Dylan’s sole source of income is busking and his niche is the main entrance of liquor stores. Cap-a-pie Dylan wears both a bandana and a toque over his shoulder-length jet black hair, sports golden earrings, has his Canadian tuxedo (blue-jean jacket) collar turned up, extended from beneath his thick black leather jacket. He wears either mitts or gloves that have been cropped at the knuckles (a Dickensian look that helps keep the hands warm). Dylan always wears blue-jeans and high top runners. Not quite dressed for the cold, he says that as customers enter and exit, with every swing of the liquor store he’s enveloped with a gust of warm air.

As a performer, Dylan is a contradiction. In his band he’s a heavy metal lead; as a busker he's an acoustic strummer. Busking is his business, and Dylan knows very well business is not big for a heavy metal busker with an electric guitar and amp in front of the liquor stores.

Busking is a business, and business acumen is necessary for busker success. And so, for those of you who are buskers, this vade mecum will be a reminder of what you’re doing, and for those of you wanting to be buskers, this could be your first operator’s manual.

Ten Senses for Busker Success:

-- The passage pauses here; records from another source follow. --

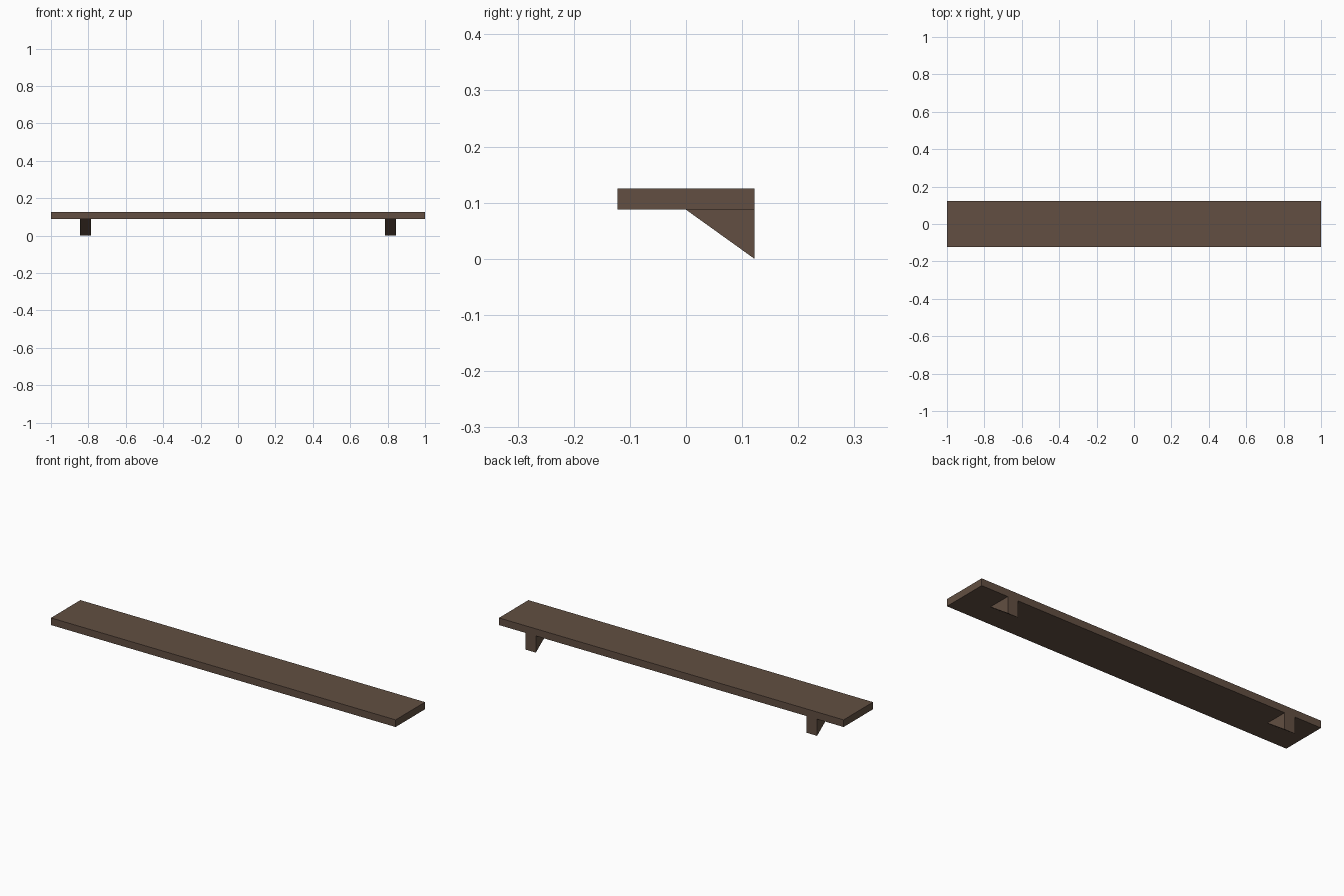
import bpy, bmesh

if "Cube" in bpy.data.objects:
    bpy.data.objects.remove(bpy.data.objects["Cube"])

wood = bpy.data.materials.new("brown wood")
wood.diffuse_color = (0.122, 0.078, 0.054, 1)
wood.use_nodes = True
wood.node_tree.nodes["Principled BSDF"].inputs["Base Color"].default_value = wood.diffuse_color

HALF_DEPTH = 0.122
SHELF_BOTTOM, SHELF_TOP = 0.0875, 0.125


def extrude_profile(name, profile, x0, x1):
    """Extrude a (y, z) profile along x."""
    bm = bmesh.new()
    face = bm.faces.new([bm.verts.new((x0, y, z)) for y, z in profile])
    out = bmesh.ops.extrude_face_region(bm, geom=[face])
    verts = [v for v in out["geom"] if isinstance(v, bmesh.types.BMVert)]
    bmesh.ops.translate(bm, verts=verts, vec=(x1 - x0, 0, 0))
    bmesh.ops.recalc_face_normals(bm, faces=bm.faces)
    mesh = bpy.data.meshes.new(name)
    bm.to_mesh(mesh)
    bm.free()
    mesh.materials.append(wood)
    obj = bpy.data.objects.new(name, mesh)
    bpy.context.collection.objects.link(obj)
    return obj


# Shelf board
extrude_profile("shelf_board", [(-HALF_DEPTH, SHELF_BOTTOM), (HALF_DEPTH, SHELF_BOTTOM),
                                (HALF_DEPTH, SHELF_TOP), (-HALF_DEPTH, SHELF_TOP)], -1, 1)

# Triangular wall brackets, one near each end
bracket = [(0, SHELF_BOTTOM), (HALF_DEPTH, 0), (HALF_DEPTH, SHELF_BOTTOM)]
for name, centre in (("left_bracket", -0.816), ("right_bracket", 0.816)):
    extrude_profile(name, bracket, centre - 0.03, centre + 0.03)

1. Target your audience. You cannot be all entertaining to all types of people. Decide on your niche. Strangely, you’ll discover that narrowing your focus will broaden your appeal. My focus has been strumming my banjitar in certain shopping mall parking lots, and as a result, I’ve been recognized in several places elsewhere as that banjo-busker in the parking lot. I must admit I quite enjoy the notoriety!

2. Dare to be different. Guitar buskers are everywhere! Since I’ve decided to pack along only my banjitar, my business has increased. I’m no longer just another Bobby Dylan wannabee. My consumers enjoy banjo music, at least momentarily whilst walking to and fro the parking lot on a grocery shop.

3. Be a team player. Yes, as contradictory to busking as this seems, being a team player is important. Get permission from the merchant closest to wherever you may busk. In so doing, you’re establishing a business arrangement with another vendor for presumably, a win-win situation. It is hoped that the atmosphere for consumers shall be enhanced while they’re en route to that other business to which you’re entertaining within close proximity.

4. Speed up your act. A quick set-up is imperative for both busker and consumer confidence. Try not to bumble around on a busk. Know your stuff and set up accordingly and efficiently. With facile, grab your instrument, toss your seed money into the case, and play. This should take one or two minutes at most.

5. Give thanks. Greet every potential customer who walks by with a nod of your head. And every time a consumer tosses some coin into your buskpot say thank-you out loud.

6. Be consistent. Once you’ve established yourself as an entertainment fixture on a certain sidewalk or street corner, give performances in a manner to what your consumers have become accustom. Customers who are comfortable will toss appreciation to where they get the same musical flavors from the same spot they enjoy at the same time every day.

7. Smile. People toss coins your way because they like you. And remember, in reciprocal fashion, you like them!

8. Exhibit passion. Establish your twenty-song playlist with pieces you love! Whether these renditions are covers or originals, you pick them because you love them and play them, then, with passion.

9. Sell soft. Show fervor. Never hector.

10. Leave your comfort zone. Be temerarious. Every once in a while, go elsewhere to busk. This could mean tramping hither to different buskspots within your same municipality, or taking buskations thither to wherever. Self-inflicting little anxieties keep things fresh and in perspective.

From a buskologist point of rime, let these 10 senses be the tramontane dime of corporate America, and keep in mind that ... learned people know the rules -- the wise busker knows the exceptions.


1 comment:

  1. Hi Neil. Very cool busking comments. This is John that you met at U of R at the gym and we got to talking. You've inspired me on the busking!
    Will do that this summer as it looks like Europe.
    Invite to hear some tunes. Pop-Rock-Folk Come out to a show sometime.

    Best J